» **ACTION ITEM**: Print every record exactly as it appears. Leave the pictures out.

» **DATA SUPPLIED**:
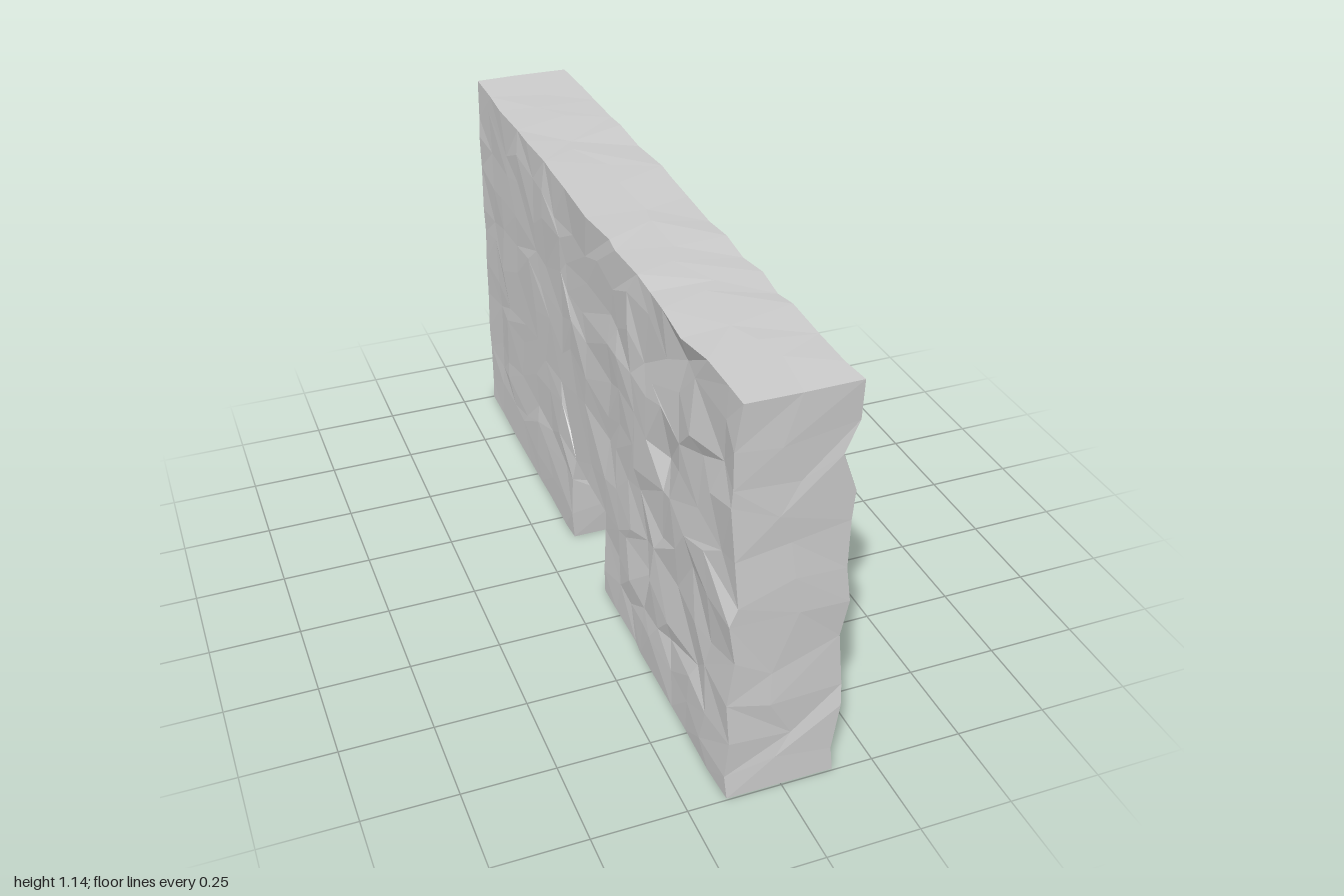
import * as THREE from 'three';

// Grid lines of the slab; the doorway uses the lines at z = -0.13, 0.14 and y = 0.29
const X = [-0.145, -0.01, 0.14];
const Y = [0, 0.1, 0.19, 0.29, 0.4, 0.51, 0.62, 0.73, 0.84, 0.94, 1.04, 1.135];
const Z = [-1, -0.87, -0.74, -0.6, -0.47, -0.36, -0.24, -0.13, 0, 0.14, 0.24, 0.34, 0.43, 0.53, 0.65, 0.76, 0.88, 0.995];
const NX = X.length - 1, NY = Y.length - 1, NZ = Z.length - 1;
const DOOR = { z0: 7, z1: 9, top: 3 };

// Chipped spots: side, y, z, depth
const CHIPS = [
  [1, 0.29, 0.65, 0.03], [1, 1.04, 0.43, 0.025], [1, 0.62, 0.65, 0.022], [1, 0.94, 0.995, 0.035],
  [1, 0.73, 0.24, 0.02], [1, 0.1, -0.13, 0.02],
  [-1, 0.84, 0.76, 0.022], [-1, 0.73, 0.53, 0.018], [-1, 0.62, 0.995, 0.018], [-1, 1.04, 0.65, 0.012],
];

// Seeded value in -1..1 for a grid point
function noise(i, j, k, seed) {
  const s = Math.sin(i * 127.1 + j * 311.7 + k * 74.7 + seed * 53.3) * 43758.5453;
  return 2 * (s - Math.floor(s)) - 1;
}

const solid = (i, j, k) =>
  i >= 0 && j >= 0 && k >= 0 && i < NX && j < NY && k < NZ &&
  !(j < DOOR.top && k >= DOOR.z0 && k < DOOR.z1);

// Weathered position of a grid point: rougher to the front, calm at the back
function point(i, j, k) {
  let x = X[i], y = Y[j], z = Z[k];
  const rough = THREE.MathUtils.lerp(0.004, 0.011, THREE.MathUtils.smoothstep(z, -0.7, 0.6));
  const side = i === 0 ? -1 : i === NX ? 1 : 0;
  const onDoorSide = j <= DOOR.top && (k === DOOR.z0 || k === DOOR.z1);
  const onDoorTop = j === DOOR.top && k >= DOOR.z0 && k <= DOOR.z1;
  const endK = k === 0 || k === NZ;

  if (side) {
    x += rough * noise(i, j, k, 1) * (j === 0 ? 0.3 : 1);
    if (k > 1) x += side * 0.003;
    for (const [s, cy, cz, depth] of CHIPS)
      if (s === side && Math.abs(cy - y) < 0.01 && Math.abs(cz - z) < 0.01) x -= s * depth;
  } else x += 0.035 * noise(i, j, k, 2);

  if (j > 0 && j < NY && !onDoorTop) y += 0.036 * noise(i, j, k, 3);
  if (j === NY) y += 0.004 * noise(i, j, k, 4);
  if (!endK && !onDoorSide) z += 0.045 * noise(i, j, k, 5);
  if (endK && j > 0 && j < NY) z += Math.sign(z) * (0.006 * noise(i, j, k, 6) - 0.003);
  // Doorway jambs lean slightly and bulge
  if (onDoorSide) {
    const t = j / DOOR.top;
    z = k === DOOR.z1 ? 0.13 + 0.02 * t : -0.145 + 0.025 * t;
    if (j > 0 && j < DOOR.top) z += 0.01 * noise(i, j, k, 7);
  }
  return [x, y, z];
}

function wallGeometry() {
  const pos = [];
  // Corners run anticlockwise as seen from outside
  const quad = (a, b, c, d, flip) => {
    const p = [a, b, c, d].map((q) => point(...q));
    const order = flip ? [0, 1, 2, 0, 2, 3] : [0, 1, 3, 1, 2, 3];
    for (const n of order) pos.push(...p[n]);
  };
  for (let i = 0; i < NX; i++)
    for (let j = 0; j < NY; j++)
      for (let k = 0; k < NZ; k++) {
        if (!solid(i, j, k)) continue;
        const I = i + 1, J = j + 1, K = k + 1;
        const flip = noise(i, j, k, 8) > 0;
        if (!solid(I, j, k)) quad([I, j, K], [I, j, k], [I, J, k], [I, J, K], flip);
        if (!solid(i - 1, j, k)) quad([i, j, k], [i, j, K], [i, J, K], [i, J, k], flip);
        if (!solid(i, J, k)) quad([i, J, K], [I, J, K], [I, J, k], [i, J, k], flip);
        if (!solid(i, j - 1, k)) quad([i, j, k], [I, j, k], [I, j, K], [i, j, K], flip);
        if (!solid(i, j, K)) quad([i, j, K], [I, j, K], [I, J, K], [i, J, K], flip);
        if (!solid(i, j, k - 1)) quad([I, j, k], [i, j, k], [i, J, k], [I, J, k], flip);
      }
  const geometry = new THREE.BufferGeometry();
  geometry.setAttribute('position', new THREE.Float32BufferAttribute(pos, 3));
  geometry.computeVertexNormals();
  return geometry;
}

export function createModel() {
  const group = new THREE.Group();
  group.name = 'stoneWall';
  const material = new THREE.MeshStandardMaterial({ color: 0xcccccc, flatShading: true });
  const wall = new THREE.Mesh(wallGeometry(), material);
  wall.name = 'wallWithDoorway';
  group.add(wall);
  return group;
}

» **EXERCISE SOLUTION**:
import * as THREE from 'three';

// Grid lines of the slab; the doorway uses the lines at z = -0.13, 0.14 and y = 0.29
const X = [-0.145, -0.01, 0.14];
const Y = [0, 0.1, 0.19, 0.29, 0.4, 0.51, 0.62, 0.73, 0.84, 0.94, 1.04, 1.135];
const Z = [-1, -0.87, -0.74, -0.6, -0.47, -0.36, -0.24, -0.13, 0, 0.14, 0.24, 0.34, 0.43, 0.53, 0.65, 0.76, 0.88, 0.995];
const NX = X.length - 1, NY = Y.length - 1, NZ = Z.length - 1;
const DOOR = { z0: 7, z1: 9, top: 3 };

// Chipped spots: side, y, z, depth
const CHIPS = [
  [1, 0.29, 0.65, 0.03], [1, 1.04, 0.43, 0.025], [1, 0.62, 0.65, 0.022], [1, 0.94, 0.995, 0.035],
  [1, 0.73, 0.24, 0.02], [1, 0.1, -0.13, 0.02],
  [-1, 0.84, 0.76, 0.022], [-1, 0.73, 0.53, 0.018], [-1, 0.62, 0.995, 0.018], [-1, 1.04, 0.65, 0.012],
];

// Seeded value in -1..1 for a grid point
function noise(i, j, k, seed) {
  const s = Math.sin(i * 127.1 + j * 311.7 + k * 74.7 + seed * 53.3) * 43758.5453;
  return 2 * (s - Math.floor(s)) - 1;
}

const solid = (i, j, k) =>
  i >= 0 && j >= 0 && k >= 0 && i < NX && j < NY && k < NZ &&
  !(j < DOOR.top && k >= DOOR.z0 && k < DOOR.z1);

// Weathered position of a grid point: rougher to the front, calm at the back
function point(i, j, k) {
  let x = X[i], y = Y[j], z = Z[k];
  const rough = THREE.MathUtils.lerp(0.004, 0.011, THREE.MathUtils.smoothstep(z, -0.7, 0.6));
  const side = i === 0 ? -1 : i === NX ? 1 : 0;
  const onDoorSide = j <= DOOR.top && (k === DOOR.z0 || k === DOOR.z1);
  const onDoorTop = j === DOOR.top && k >= DOOR.z0 && k <= DOOR.z1;
  const endK = k === 0 || k === NZ;

  if (side) {
    x += rough * noise(i, j, k, 1) * (j === 0 ? 0.3 : 1);
    if (k > 1) x += side * 0.003;
    for (const [s, cy, cz, depth] of CHIPS)
      if (s === side && Math.abs(cy - y) < 0.01 && Math.abs(cz - z) < 0.01) x -= s * depth;
  } else x += 0.035 * noise(i, j, k, 2);

  if (j > 0 && j < NY && !onDoorTop) y += 0.036 * noise(i, j, k, 3);
  if (j === NY) y += 0.004 * noise(i, j, k, 4);
  if (!endK && !onDoorSide) z += 0.045 * noise(i, j, k, 5);
  if (endK && j > 0 && j < NY) z += Math.sign(z) * (0.006 * noise(i, j, k, 6) - 0.003);
  // Doorway jambs lean slightly and bulge
  if (onDoorSide) {
    const t = j / DOOR.top;
    z = k === DOOR.z1 ? 0.13 + 0.02 * t : -0.145 + 0.025 * t;
    if (j > 0 && j < DOOR.top) z += 0.01 * noise(i, j, k, 7);
  }
  return [x, y, z];
}

function wallGeometry() {
  const pos = [];
  // Corners run anticlockwise as seen from outside
  const quad = (a, b, c, d, flip) => {
    const p = [a, b, c, d].map((q) => point(...q));
    const order = flip ? [0, 1, 2, 0, 2, 3] : [0, 1, 3, 1, 2, 3];
    for (const n of order) pos.push(...p[n]);
  };
  for (let i = 0; i < NX; i++)
    for (let j = 0; j < NY; j++)
      for (let k = 0; k < NZ; k++) {
        if (!solid(i, j, k)) continue;
        const I = i + 1, J = j + 1, K = k + 1;
        const flip = noise(i, j, k, 8) > 0;
        if (!solid(I, j, k)) quad([I, j, K], [I, j, k], [I, J, k], [I, J, K], flip);
        if (!solid(i - 1, j, k)) quad([i, j, k], [i, j, K], [i, J, K], [i, J, k], flip);
        if (!solid(i, J, k)) quad([i, J, K], [I, J, K], [I, J, k], [i, J, k], flip);
        if (!solid(i, j - 1, k)) quad([i, j, k], [I, j, k], [I, j, K], [i, j, K], flip);
        if (!solid(i, j, K)) quad([i, j, K], [I, j, K], [I, J, K], [i, J, K], flip);
        if (!solid(i, j, k - 1)) quad([I, j, k], [i, j, k], [i, J, k], [I, J, k], flip);
      }
  const geometry = new THREE.BufferGeometry();
  geometry.setAttribute('position', new THREE.Float32BufferAttribute(pos, 3));
  geometry.computeVertexNormals();
  return geometry;
}

export function createModel() {
  const group = new THREE.Group();
  group.name = 'stoneWall';
  const material = new THREE.MeshStandardMaterial({ color: 0xcccccc, flatShading: true });
  const wall = new THREE.Mesh(wallGeometry(), material);
  wall.name = 'wallWithDoorway';
  group.add(wall);
  return group;
}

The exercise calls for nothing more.